Output each line of the listing exactly, though pictures are not to appear.

>>>

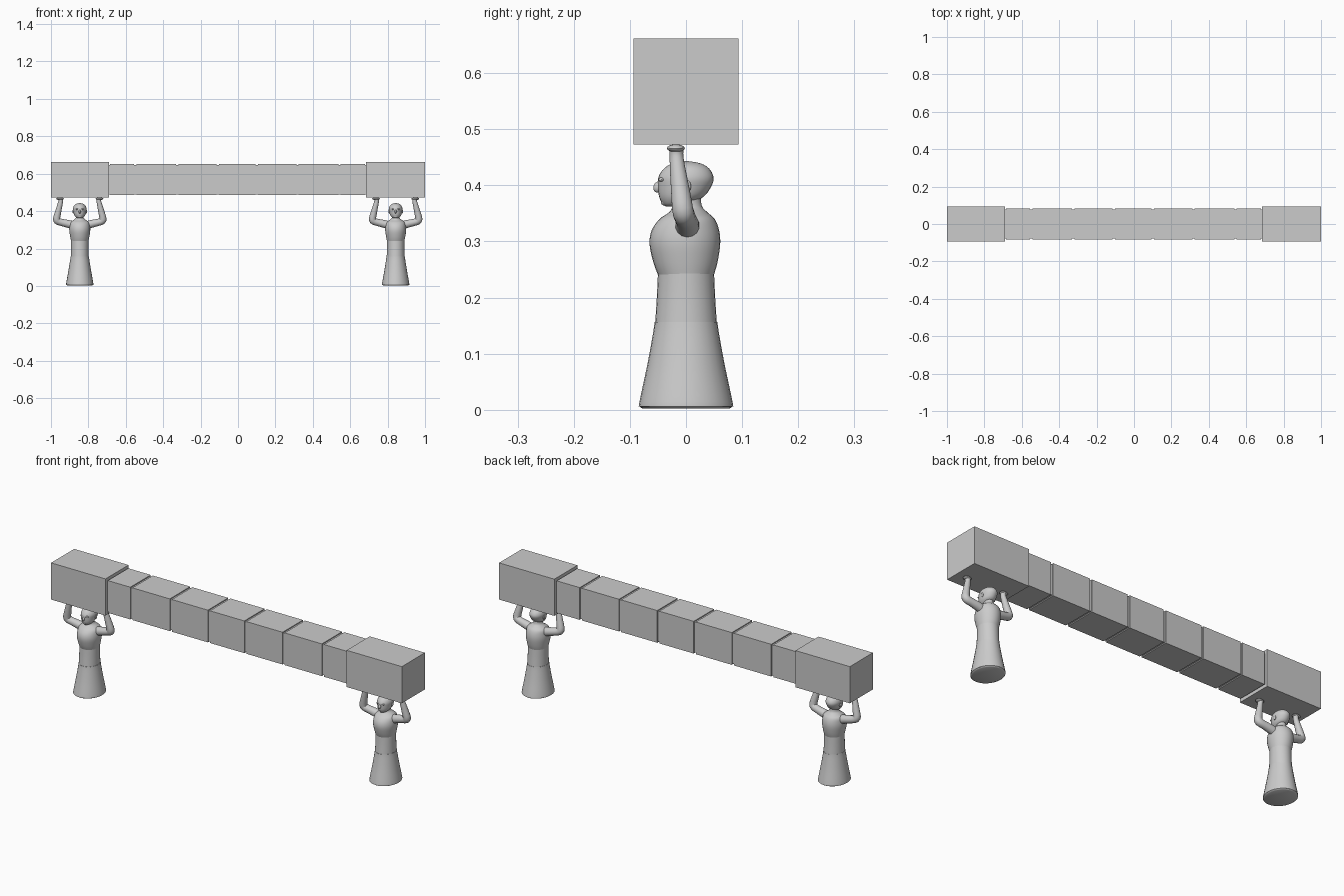
import bpy, bmesh
from math import cos, sin, pi, radians
from mathutils import Vector, Matrix

if "Cube" in bpy.data.objects:
    bpy.data.objects.remove(bpy.data.objects["Cube"])


def finish(name, bm, smooth=True):
    bmesh.ops.recalc_face_normals(bm, faces=bm.faces)
    me = bpy.data.meshes.new(name)
    bm.to_mesh(me)
    bm.free()
    ob = bpy.data.objects.new(name, me)
    bpy.context.collection.objects.link(ob)
    if smooth:
        shade(ob)
    return ob


def shade(ob):
    bpy.ops.object.select_all(action='DESELECT')
    ob.select_set(True)
    bpy.context.view_layer.objects.active = ob
    bpy.ops.object.shade_smooth_by_angle(angle=radians(40))


def box(name, x0, x1, hy, z0, z1):
    bm = bmesh.new()
    m = Matrix.Translation(((x0 + x1) / 2, 0, (z0 + z1) / 2)) @ Matrix.Diagonal((x1 - x0, 2 * hy, z1 - z0, 1))
    bmesh.ops.create_cube(bm, size=1, matrix=m)
    return finish(name, bm, False)


def spline(pts, steps):
    """Catmull-Rom interpolation of equal-length tuples."""
    if steps == 1:
        return pts
    out = []
    for i in range(len(pts) - 1):
        a, b, c, d = (pts[max(i - 1, 0)], pts[i], pts[i + 1], pts[min(i + 2, len(pts) - 1)])
        for s in range(steps):
            t = s / steps
            out.append(tuple(q + t / 2 * (r - p + t * (2 * p - 5 * q + 4 * r - w + t * (3 * (q - r) + w - p)))
                             for p, q, r, w in zip(a, b, c, d)))
    return out + [pts[-1]]


def loft(name, x, rings, steps=4, n=28):
    """Stack of horizontal ellipses: (z, centre y, radius x, radius y)."""
    bm = bmesh.new()
    loops = [[bm.verts.new((x + rx * cos(2 * pi * k / n), cy + ry * sin(2 * pi * k / n), z)) for k in range(n)]
             for z, cy, rx, ry in spline(rings, steps)]
    for a, b in zip(loops, loops[1:]):
        for k in range(n):
            bm.faces.new((a[k], a[(k + 1) % n], b[(k + 1) % n], b[k]))
    bm.faces.new(loops[0])
    bm.faces.new(loops[-1])
    return finish(name, bm)


def limb(name, x, side, pts, n=14):
    """Round tube along (x, y, z, radius) points, framed about the y axis."""
    bm = bmesh.new()
    path = spline(pts, 3)
    pos = [Vector(p[:3]) for p in path]
    loops = []
    for i, p in enumerate(pos):
        tan = (pos[min(i + 1, len(pos) - 1)] - pos[max(i - 1, 0)]).normalized()
        u = Vector((0, 1, 0)).cross(tan).normalized()
        v = tan.cross(u)
        ring = []
        for k in range(n):
            q = p + path[i][3] * (u * cos(2 * pi * k / n) + v * sin(2 * pi * k / n))
            ring.append(bm.verts.new((x + side * q.x, q.y, q.z)))
        loops.append(ring)
    for a, b in zip(loops, loops[1:]):
        for k in range(n):
            bm.faces.new((a[k], a[(k + 1) % n], b[(k + 1) % n], b[k]))
    bm.faces.new(loops[0])
    bm.faces.new(loops[-1])
    return finish(name, bm)


def ball(name, loc, size, tilt=0):
    bm = bmesh.new()
    m = Matrix.Translation(loc) @ Matrix.Rotation(tilt, 4, 'X') @ Matrix.Diagonal((*size, 1))
    bmesh.ops.create_uvsphere(bm, u_segments=16, v_segments=10, radius=1, matrix=m)
    return finish(name, bm)


# Beam: end blocks, segments and a slightly thinner core showing in the joints
box("end_block_left", -1, -0.69, 0.094, 0.473, 0.662)
box("end_block_right", 0.685, 1, 0.094, 0.473, 0.662)
box("beam_core", -0.7, 0.7, 0.078, 0.490, 0.646)
joints = [-0.69, -0.55, -0.325, -0.108, 0.1, 0.318, 0.542, 0.685]
for i, (a, b) in enumerate(zip(joints, joints[1:])):
    box(f"beam_segment_{i}", a + 0.006, b - 0.006, 0.083, 0.485, 0.651)


def figure(x, tag):
    # Robe in two tiers, then torso and neck
    loft("skirt_" + tag, x, [(0.002, 0, 0.066, 0.077), (0.006, 0, 0.072, 0.083), (0.014, 0, 0.0725, 0.083),
                             (0.08, 0, 0.061, 0.069), (0.135, 0, 0.052, 0.059), (0.156, 0, 0.049, 0.056)])
    loft("waist_" + tag, x, [(0.154, 0, 0.048, 0.055), (0.20, 0, 0.047, 0.052), (0.244, 0, 0.047, 0.050)])
    loft("torso_" + tag, x, [(0.238, 0, 0.046, 0.049), (0.262, -0.001, 0.051, 0.057), (0.295, -0.002, 0.056, 0.063),
                             (0.32, -0.001, 0.055, 0.060), (0.34, 0.002, 0.050, 0.049), (0.352, 0.004, 0.034, 0.034),
                             (0.364, 0.002, 0.021, 0.026), (0.39, 0, 0.020, 0.026)])
    # Head with face details
    loft("head_" + tag, x, [(0.362, -0.022, 0.010, 0.014), (0.367, -0.018, 0.020, 0.024), (0.38, -0.008, 0.030, 0.040),
                            (0.40, -0.002, 0.035, 0.048), (0.415, 0, 0.036, 0.049), (0.43, 0.001, 0.030, 0.040),
                            (0.439, 0.001, 0.018, 0.025), (0.443, 0.001, 0.002, 0.003)])
    ball("nose_" + tag, (x, -0.050, 0.397), (0.006, 0.008, 0.010), radians(-20))
    ball("lips_" + tag, (x, -0.040, 0.379), (0.010, 0.007, 0.004))
    ball("chin_" + tag, (x, -0.035, 0.370), (0.011, 0.010, 0.007))
    for s in (-1, 1):
        end = f"{tag}_{'a' if s < 0 else 'b'}"
        ball("brow_" + end, (x + s * 0.013, -0.043, 0.410), (0.010, 0.006, 0.004))
        ball("ear_" + end, (x + s * 0.035, 0.002, 0.398), (0.004, 0.007, 0.011))
        # Raised arm bent at the elbow, flat palm under the block
        limb("arm_" + end, x, s, [(0.030, 0.002, 0.322, 0.022), (0.060, 0.002, 0.331, 0.021),
                                  (0.095, 0, 0.339, 0.019), (0.117, -0.003, 0.346, 0.019),
                                  (0.124, -0.006, 0.358, 0.019), (0.117, -0.010, 0.39, 0.017),
                                  (0.107, -0.015, 0.43, 0.014), (0.102, -0.017, 0.452, 0.0125),
                                  (0.102, -0.017, 0.464, 0.013)])
        ball("palm_" + end, (x + s * 0.105, -0.018, 0.466), (0.021, 0.016, 0.007))


figure(-0.846, "left")
figure(0.843, "right")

<<<

Reply
import bpy, bmesh
from math import cos, sin, pi, radians
from mathutils import Vector, Matrix

if "Cube" in bpy.data.objects:
    bpy.data.objects.remove(bpy.data.objects["Cube"])


def finish(name, bm, smooth=True):
    bmesh.ops.recalc_face_normals(bm, faces=bm.faces)
    me = bpy.data.meshes.new(name)
    bm.to_mesh(me)
    bm.free()
    ob = bpy.data.objects.new(name, me)
    bpy.context.collection.objects.link(ob)
    if smooth:
        shade(ob)
    return ob


def shade(ob):
    bpy.ops.object.select_all(action='DESELECT')
    ob.select_set(True)
    bpy.context.view_layer.objects.active = ob
    bpy.ops.object.shade_smooth_by_angle(angle=radians(40))


def box(name, x0, x1, hy, z0, z1):
    bm = bmesh.new()
    m = Matrix.Translation(((x0 + x1) / 2, 0, (z0 + z1) / 2)) @ Matrix.Diagonal((x1 - x0, 2 * hy, z1 - z0, 1))
    bmesh.ops.create_cube(bm, size=1, matrix=m)
    return finish(name, bm, False)


def spline(pts, steps):
    """Catmull-Rom interpolation of equal-length tuples."""
    if steps == 1:
        return pts
    out = []
    for i in range(len(pts) - 1):
        a, b, c, d = (pts[max(i - 1, 0)], pts[i], pts[i + 1], pts[min(i + 2, len(pts) - 1)])
        for s in range(steps):
            t = s / steps
            out.append(tuple(q + t / 2 * (r - p + t * (2 * p - 5 * q + 4 * r - w + t * (3 * (q - r) + w - p)))
                             for p, q, r, w in zip(a, b, c, d)))
    return out + [pts[-1]]


def loft(name, x, rings, steps=4, n=28):
    """Stack of horizontal ellipses: (z, centre y, radius x, radius y)."""
    bm = bmesh.new()
    loops = [[bm.verts.new((x + rx * cos(2 * pi * k / n), cy + ry * sin(2 * pi * k / n), z)) for k in range(n)]
             for z, cy, rx, ry in spline(rings, steps)]
    for a, b in zip(loops, loops[1:]):
        for k in range(n):
            bm.faces.new((a[k], a[(k + 1) % n], b[(k + 1) % n], b[k]))
    bm.faces.new(loops[0])
    bm.faces.new(loops[-1])
    return finish(name, bm)


def limb(name, x, side, pts, n=14):
    """Round tube along (x, y, z, radius) points, framed about the y axis."""
    bm = bmesh.new()
    path = spline(pts, 3)
    pos = [Vector(p[:3]) for p in path]
    loops = []
    for i, p in enumerate(pos):
        tan = (pos[min(i + 1, len(pos) - 1)] - pos[max(i - 1, 0)]).normalized()
        u = Vector((0, 1, 0)).cross(tan).normalized()
        v = tan.cross(u)
        ring = []
        for k in range(n):
            q = p + path[i][3] * (u * cos(2 * pi * k / n) + v * sin(2 * pi * k / n))
            ring.append(bm.verts.new((x + side * q.x, q.y, q.z)))
        loops.append(ring)
    for a, b in zip(loops, loops[1:]):
        for k in range(n):
            bm.faces.new((a[k], a[(k + 1) % n], b[(k + 1) % n], b[k]))
    bm.faces.new(loops[0])
    bm.faces.new(loops[-1])
    return finish(name, bm)


def ball(name, loc, size, tilt=0):
    bm = bmesh.new()
    m = Matrix.Translation(loc) @ Matrix.Rotation(tilt, 4, 'X') @ Matrix.Diagonal((*size, 1))
    bmesh.ops.create_uvsphere(bm, u_segments=16, v_segments=10, radius=1, matrix=m)
    return finish(name, bm)


# Beam: end blocks, segments and a slightly thinner core showing in the joints
box("end_block_left", -1, -0.69, 0.094, 0.473, 0.662)
box("end_block_right", 0.685, 1, 0.094, 0.473, 0.662)
box("beam_core", -0.7, 0.7, 0.078, 0.490, 0.646)
joints = [-0.69, -0.55, -0.325, -0.108, 0.1, 0.318, 0.542, 0.685]
for i, (a, b) in enumerate(zip(joints, joints[1:])):
    box(f"beam_segment_{i}", a + 0.006, b - 0.006, 0.083, 0.485, 0.651)


def figure(x, tag):
    # Robe in two tiers, then torso and neck
    loft("skirt_" + tag, x, [(0.002, 0, 0.066, 0.077), (0.006, 0, 0.072, 0.083), (0.014, 0, 0.0725, 0.083),
                             (0.08, 0, 0.061, 0.069), (0.135, 0, 0.052, 0.059), (0.156, 0, 0.049, 0.056)])
    loft("waist_" + tag, x, [(0.154, 0, 0.048, 0.055), (0.20, 0, 0.047, 0.052), (0.244, 0, 0.047, 0.050)])
    loft("torso_" + tag, x, [(0.238, 0, 0.046, 0.049), (0.262, -0.001, 0.051, 0.057), (0.295, -0.002, 0.056, 0.063),
                             (0.32, -0.001, 0.055, 0.060), (0.34, 0.002, 0.050, 0.049), (0.352, 0.004, 0.034, 0.034),
                             (0.364, 0.002, 0.021, 0.026), (0.39, 0, 0.020, 0.026)])
    # Head with face details
    loft("head_" + tag, x, [(0.362, -0.022, 0.010, 0.014), (0.367, -0.018, 0.020, 0.024), (0.38, -0.008, 0.030, 0.040),
                            (0.40, -0.002, 0.035, 0.048), (0.415, 0, 0.036, 0.049), (0.43, 0.001, 0.030, 0.040),
                            (0.439, 0.001, 0.018, 0.025), (0.443, 0.001, 0.002, 0.003)])
    ball("nose_" + tag, (x, -0.050, 0.397), (0.006, 0.008, 0.010), radians(-20))
    ball("lips_" + tag, (x, -0.040, 0.379), (0.010, 0.007, 0.004))
    ball("chin_" + tag, (x, -0.035, 0.370), (0.011, 0.010, 0.007))
    for s in (-1, 1):
        end = f"{tag}_{'a' if s < 0 else 'b'}"
        ball("brow_" + end, (x + s * 0.013, -0.043, 0.410), (0.010, 0.006, 0.004))
        ball("ear_" + end, (x + s * 0.035, 0.002, 0.398), (0.004, 0.007, 0.011))
        # Raised arm bent at the elbow, flat palm under the block
        limb("arm_" + end, x, s, [(0.030, 0.002, 0.322, 0.022), (0.060, 0.002, 0.331, 0.021),
                                  (0.095, 0, 0.339, 0.019), (0.117, -0.003, 0.346, 0.019),
                                  (0.124, -0.006, 0.358, 0.019), (0.117, -0.010, 0.39, 0.017),
                                  (0.107, -0.015, 0.43, 0.014), (0.102, -0.017, 0.452, 0.0125),
                                  (0.102, -0.017, 0.464, 0.013)])
        ball("palm_" + end, (x + s * 0.105, -0.018, 0.466), (0.021, 0.016, 0.007))


figure(-0.846, "left")
figure(0.843, "right")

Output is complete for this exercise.